“The body is more than just another machine, indistinguishable from the artificial objects of the world; it is also the vector of individuals’ sense of self, of their most personal feelings and aspirations… ”(Gardner, 2011).
A number of my clients have issues with low self-esteem and body image. Indeed, they are not alone in this struggle… Many men and women of all ages struggle to find ways to accept, calm down, nourish and love their bodies. Add to that the impact of the media (in all its ubiquitous forms) and those sneaky pounds gained during the holiday season, and you’ve got a whole new kind of dilemma. This is where the body can get a bit delicate or overwhelming.
Of course, you don’t have to be a therapist to know that the world can be difficult sometimes. I used the word ‘battle’ above because for me that word is really starting to capture the idea of being in conflict, being triggered, and fighting with yourself. When we start to feel overwhelmed in the body, anxious for the body, or depressed in the body, it is time to take a moment to try and get to the root of these distressing thoughts and feelings.
The body, our appearance, our sensations and our feelings can sometimes confront us, so we can easily forget the fact that people experience the world in and through the body. This existential or humanistic way of seeing the incarnation suggests that we are “inextricably bodily beings, we are our bodies, and it is only through our bodies that we can engage, meet, and “rise to” our worlds “(Cooper, 2013).
For some, the relationship they have with the body is somewhat of a mystery even to themselves. Due to feelings such as shame or embodied trauma, it is sometimes safer to maintain a sense of disconnection with the body, retaining much of the experiential advantage or learning from a distance.
“Some of us live ‘over the shoulder’, indulging in the stresses and strains of everyday life while neglecting the well-being of what lies under our neck” (Siegel, 2010).
As I mentioned above, sometimes we can feel disconnected from the body and a bit tired from the battle. That being the case, how do you tune and activate the somatic switch that connects the mind, body and spirit? This question is central to this discussion and is central to some of the work done by my clients in the therapy room.
Choosing to cultivate and nurture a more meaningful, compassionate, and embodied relationship with oneself is an ongoing and essential aspect of change. Although the therapeutic process and interventions change according to the client’s needs, the client’s sincere desire to return to a relationship with the body remains a constant.
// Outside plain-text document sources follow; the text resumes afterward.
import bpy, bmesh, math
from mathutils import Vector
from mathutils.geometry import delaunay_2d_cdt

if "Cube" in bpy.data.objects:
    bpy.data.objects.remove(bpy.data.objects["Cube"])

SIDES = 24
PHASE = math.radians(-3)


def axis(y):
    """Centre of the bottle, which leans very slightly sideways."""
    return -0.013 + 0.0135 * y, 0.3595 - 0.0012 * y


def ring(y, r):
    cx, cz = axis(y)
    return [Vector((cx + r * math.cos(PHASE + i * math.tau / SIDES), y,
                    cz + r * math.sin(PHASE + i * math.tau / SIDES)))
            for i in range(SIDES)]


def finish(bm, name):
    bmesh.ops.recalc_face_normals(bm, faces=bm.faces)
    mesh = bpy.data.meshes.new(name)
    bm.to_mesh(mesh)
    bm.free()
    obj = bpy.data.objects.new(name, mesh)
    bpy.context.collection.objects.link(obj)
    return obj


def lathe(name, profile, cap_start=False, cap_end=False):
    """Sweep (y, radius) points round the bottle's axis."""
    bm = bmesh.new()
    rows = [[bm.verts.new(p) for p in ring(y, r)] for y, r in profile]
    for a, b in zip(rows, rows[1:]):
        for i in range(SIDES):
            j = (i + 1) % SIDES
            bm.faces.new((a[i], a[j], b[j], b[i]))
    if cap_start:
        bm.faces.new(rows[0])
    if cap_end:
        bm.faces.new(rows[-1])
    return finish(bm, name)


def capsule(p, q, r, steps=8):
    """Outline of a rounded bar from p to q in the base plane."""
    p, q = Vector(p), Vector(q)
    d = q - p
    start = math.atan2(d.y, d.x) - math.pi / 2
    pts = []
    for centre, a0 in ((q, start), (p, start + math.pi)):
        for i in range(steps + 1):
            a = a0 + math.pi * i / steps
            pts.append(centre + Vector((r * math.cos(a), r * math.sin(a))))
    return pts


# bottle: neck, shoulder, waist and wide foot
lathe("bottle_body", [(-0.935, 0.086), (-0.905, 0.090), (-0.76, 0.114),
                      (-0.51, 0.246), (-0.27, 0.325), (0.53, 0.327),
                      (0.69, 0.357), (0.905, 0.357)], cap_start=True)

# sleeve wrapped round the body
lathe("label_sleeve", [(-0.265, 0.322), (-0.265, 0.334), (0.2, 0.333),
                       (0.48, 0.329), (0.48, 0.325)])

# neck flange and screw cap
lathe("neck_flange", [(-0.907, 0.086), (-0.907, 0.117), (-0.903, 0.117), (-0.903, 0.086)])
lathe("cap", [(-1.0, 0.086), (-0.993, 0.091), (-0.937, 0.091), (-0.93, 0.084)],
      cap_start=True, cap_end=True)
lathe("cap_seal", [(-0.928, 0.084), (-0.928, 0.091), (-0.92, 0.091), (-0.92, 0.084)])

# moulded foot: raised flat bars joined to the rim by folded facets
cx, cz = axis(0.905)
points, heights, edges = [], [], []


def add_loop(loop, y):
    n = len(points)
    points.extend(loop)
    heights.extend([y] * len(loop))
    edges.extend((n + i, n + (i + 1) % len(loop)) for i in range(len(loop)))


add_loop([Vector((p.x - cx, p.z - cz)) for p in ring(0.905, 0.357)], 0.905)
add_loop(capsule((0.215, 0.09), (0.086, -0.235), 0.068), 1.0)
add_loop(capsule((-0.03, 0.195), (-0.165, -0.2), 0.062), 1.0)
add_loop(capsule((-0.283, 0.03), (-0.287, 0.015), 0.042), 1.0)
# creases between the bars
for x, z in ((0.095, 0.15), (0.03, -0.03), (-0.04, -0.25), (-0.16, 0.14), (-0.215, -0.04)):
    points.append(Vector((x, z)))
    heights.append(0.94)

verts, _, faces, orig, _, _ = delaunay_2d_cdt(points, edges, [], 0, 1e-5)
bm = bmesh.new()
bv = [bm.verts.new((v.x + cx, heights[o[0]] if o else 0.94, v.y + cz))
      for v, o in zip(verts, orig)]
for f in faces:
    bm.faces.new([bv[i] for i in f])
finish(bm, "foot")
At certain times in our lives, we all face choices. Many people would have heard the expressions “the body is a temple ” or ‘take refuge “ in the body. As such, my job often consists of supporting clients to change their relationship to their body and come back in alignment with the lived experience of these types of expressions. Simply put, when we act courageously and change our relationship to the problem – and in this context, it is the body – the problem changes or has the potential to go away altogether, leaving new space for the client to experience the good – being, vitality and ultimately a sense of fulfillment (Hefferon, 2013).
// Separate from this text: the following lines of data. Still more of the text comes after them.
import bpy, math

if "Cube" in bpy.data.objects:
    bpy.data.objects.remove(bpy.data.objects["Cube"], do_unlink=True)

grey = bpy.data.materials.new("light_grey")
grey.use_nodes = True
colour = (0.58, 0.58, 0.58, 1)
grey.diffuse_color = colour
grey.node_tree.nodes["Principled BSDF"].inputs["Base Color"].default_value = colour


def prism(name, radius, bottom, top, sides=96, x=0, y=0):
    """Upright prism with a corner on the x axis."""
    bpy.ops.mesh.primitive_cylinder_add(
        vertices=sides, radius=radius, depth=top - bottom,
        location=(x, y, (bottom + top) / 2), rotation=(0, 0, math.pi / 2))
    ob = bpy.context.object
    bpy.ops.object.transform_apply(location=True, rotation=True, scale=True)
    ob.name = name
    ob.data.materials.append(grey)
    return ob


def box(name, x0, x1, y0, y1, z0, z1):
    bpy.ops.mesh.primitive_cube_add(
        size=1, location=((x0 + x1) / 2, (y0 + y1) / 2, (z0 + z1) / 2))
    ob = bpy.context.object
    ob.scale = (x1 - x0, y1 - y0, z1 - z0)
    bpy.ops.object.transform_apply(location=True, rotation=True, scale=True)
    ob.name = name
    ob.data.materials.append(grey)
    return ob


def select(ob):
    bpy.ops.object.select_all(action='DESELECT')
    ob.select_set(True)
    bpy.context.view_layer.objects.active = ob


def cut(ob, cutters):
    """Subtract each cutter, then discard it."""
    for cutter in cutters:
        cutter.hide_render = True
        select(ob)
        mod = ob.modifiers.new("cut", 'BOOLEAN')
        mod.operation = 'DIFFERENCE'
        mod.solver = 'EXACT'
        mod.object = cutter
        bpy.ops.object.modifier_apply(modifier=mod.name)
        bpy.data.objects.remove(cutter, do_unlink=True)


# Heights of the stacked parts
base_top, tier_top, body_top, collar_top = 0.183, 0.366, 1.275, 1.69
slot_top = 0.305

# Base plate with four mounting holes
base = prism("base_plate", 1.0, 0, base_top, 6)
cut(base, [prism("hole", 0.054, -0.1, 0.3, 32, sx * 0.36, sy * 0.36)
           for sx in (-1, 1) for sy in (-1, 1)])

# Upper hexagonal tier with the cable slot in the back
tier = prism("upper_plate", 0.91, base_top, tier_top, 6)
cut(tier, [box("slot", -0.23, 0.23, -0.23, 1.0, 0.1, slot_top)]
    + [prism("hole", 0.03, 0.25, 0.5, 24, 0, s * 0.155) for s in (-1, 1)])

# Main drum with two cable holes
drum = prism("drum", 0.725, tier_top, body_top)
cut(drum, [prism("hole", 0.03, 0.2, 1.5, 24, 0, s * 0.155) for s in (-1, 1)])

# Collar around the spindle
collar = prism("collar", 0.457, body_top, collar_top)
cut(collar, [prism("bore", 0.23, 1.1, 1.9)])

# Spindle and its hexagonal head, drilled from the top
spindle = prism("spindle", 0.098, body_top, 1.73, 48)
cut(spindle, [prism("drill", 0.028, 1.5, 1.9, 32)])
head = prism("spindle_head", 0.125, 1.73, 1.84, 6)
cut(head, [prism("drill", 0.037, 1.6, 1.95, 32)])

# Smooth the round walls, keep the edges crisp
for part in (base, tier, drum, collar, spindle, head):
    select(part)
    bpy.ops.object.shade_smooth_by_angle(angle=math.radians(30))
“To be courageous is to anchor our feelings deeply in the body and in the world… to be courageous is to stay close to the way we are made” (Whyte, 2015).
We can now begin to see how the process of change might play out. The body takes on new qualities and new meaning; the body becomes a place of comfort, intelligence, refuge, experience and wonder. Step by step, the client begins to transform, accept and understand the limits of the self and the impermanence of the body. If the body is continually changing, why can’t we change too? Well, we can, and we do, and working with a trained therapist helps the client tune in to this process of change with clear intention and a sense of purpose. Please get in touch if you would like to book a session or discuss these matters.
Cooper, M (2003). Existential therapies. London, SAGE Publications Ltd.
Gardner, H. and MyiLibrary. (2011). Frames of mind The theory of multiple intelligences (3rd ed.]ed.). New York: basic books.
Hefferon, K. (2013). Positive psychology and the body: the somatopsychic side of development. New York. Open University Press.
Siegel, D. (2010). Mindsight: The New Science of Personal Transformation (1st ed.). New York: Bantam Books.
Whyte, D. (2015). Consolations: Comfort, nourishment, and the underlying meaning of everyday words. Langley. Lots of Rivers Press.
© Mannaz Therapy Space & Journal – All rights reserved.